Paul Cornell (1822-1904), a lawyer from new York, was the founder of the town of Hyde Park.
At the encouragement of Senator Douglas, the young lawyer decided to develop the area south of Chicago and north of the Calumet river. In 1853 he bought three hundred acres of land between 51st and 55th streets. He convinced the Illinois Central Railroad to buy part of this land and build a station, and he built the Hyde Park Hotel. Cornell hired Frederick Law Olmstead, the same landscape architect who designed Graceland Cemetery, to create Washington Park and Jackson Park (later site of the 1893 World's Fair).
Hyde Park was incorporated as a township in 1861. In 1889 it was annexed into the City of Chicago. Cornell lived long enough to see Hyde Park become the site of the World's Columbian Exposition and the University of Chicago. He died in Chicago in 1904.
Cornell's monument is of white bronze (zinc), and, at about fifteen feet tall, is the largest of this material to be found in the Chicago area.
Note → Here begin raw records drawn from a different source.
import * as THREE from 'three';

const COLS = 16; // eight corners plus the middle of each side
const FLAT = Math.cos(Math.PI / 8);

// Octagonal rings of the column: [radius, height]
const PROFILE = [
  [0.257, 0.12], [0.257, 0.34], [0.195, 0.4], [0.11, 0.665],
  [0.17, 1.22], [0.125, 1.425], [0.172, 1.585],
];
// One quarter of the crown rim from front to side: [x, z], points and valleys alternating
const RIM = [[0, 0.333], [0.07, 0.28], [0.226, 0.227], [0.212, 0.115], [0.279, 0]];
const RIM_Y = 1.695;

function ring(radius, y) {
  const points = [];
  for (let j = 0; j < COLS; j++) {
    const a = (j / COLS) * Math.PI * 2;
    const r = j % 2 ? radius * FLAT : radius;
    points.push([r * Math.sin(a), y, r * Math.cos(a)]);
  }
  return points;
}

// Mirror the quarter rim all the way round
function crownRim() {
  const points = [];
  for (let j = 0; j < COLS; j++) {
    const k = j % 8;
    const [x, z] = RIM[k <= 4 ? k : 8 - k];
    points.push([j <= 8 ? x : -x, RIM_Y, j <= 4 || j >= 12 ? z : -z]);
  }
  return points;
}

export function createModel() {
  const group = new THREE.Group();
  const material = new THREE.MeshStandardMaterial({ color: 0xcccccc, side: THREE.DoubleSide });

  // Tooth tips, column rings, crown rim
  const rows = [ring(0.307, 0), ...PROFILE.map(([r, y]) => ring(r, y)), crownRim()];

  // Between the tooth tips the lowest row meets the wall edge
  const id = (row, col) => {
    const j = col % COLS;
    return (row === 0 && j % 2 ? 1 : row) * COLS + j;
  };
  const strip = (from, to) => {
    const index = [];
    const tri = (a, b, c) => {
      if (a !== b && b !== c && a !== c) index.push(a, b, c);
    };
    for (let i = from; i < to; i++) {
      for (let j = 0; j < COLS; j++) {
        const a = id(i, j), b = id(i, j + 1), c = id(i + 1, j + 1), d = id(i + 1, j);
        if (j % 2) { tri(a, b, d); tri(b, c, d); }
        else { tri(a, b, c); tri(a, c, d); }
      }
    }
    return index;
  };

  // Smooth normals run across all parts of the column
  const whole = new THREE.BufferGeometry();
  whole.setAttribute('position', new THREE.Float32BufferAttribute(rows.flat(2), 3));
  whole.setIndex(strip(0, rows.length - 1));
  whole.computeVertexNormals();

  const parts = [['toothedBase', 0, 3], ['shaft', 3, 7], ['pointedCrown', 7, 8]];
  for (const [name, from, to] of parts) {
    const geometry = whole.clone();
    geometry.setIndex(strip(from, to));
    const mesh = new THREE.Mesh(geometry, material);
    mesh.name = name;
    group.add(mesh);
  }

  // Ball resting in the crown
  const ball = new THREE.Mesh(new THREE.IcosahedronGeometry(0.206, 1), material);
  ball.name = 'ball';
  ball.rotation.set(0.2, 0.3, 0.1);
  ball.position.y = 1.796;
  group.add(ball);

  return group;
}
The lowest step is buckling from the weight, its sides visibly bulging outward.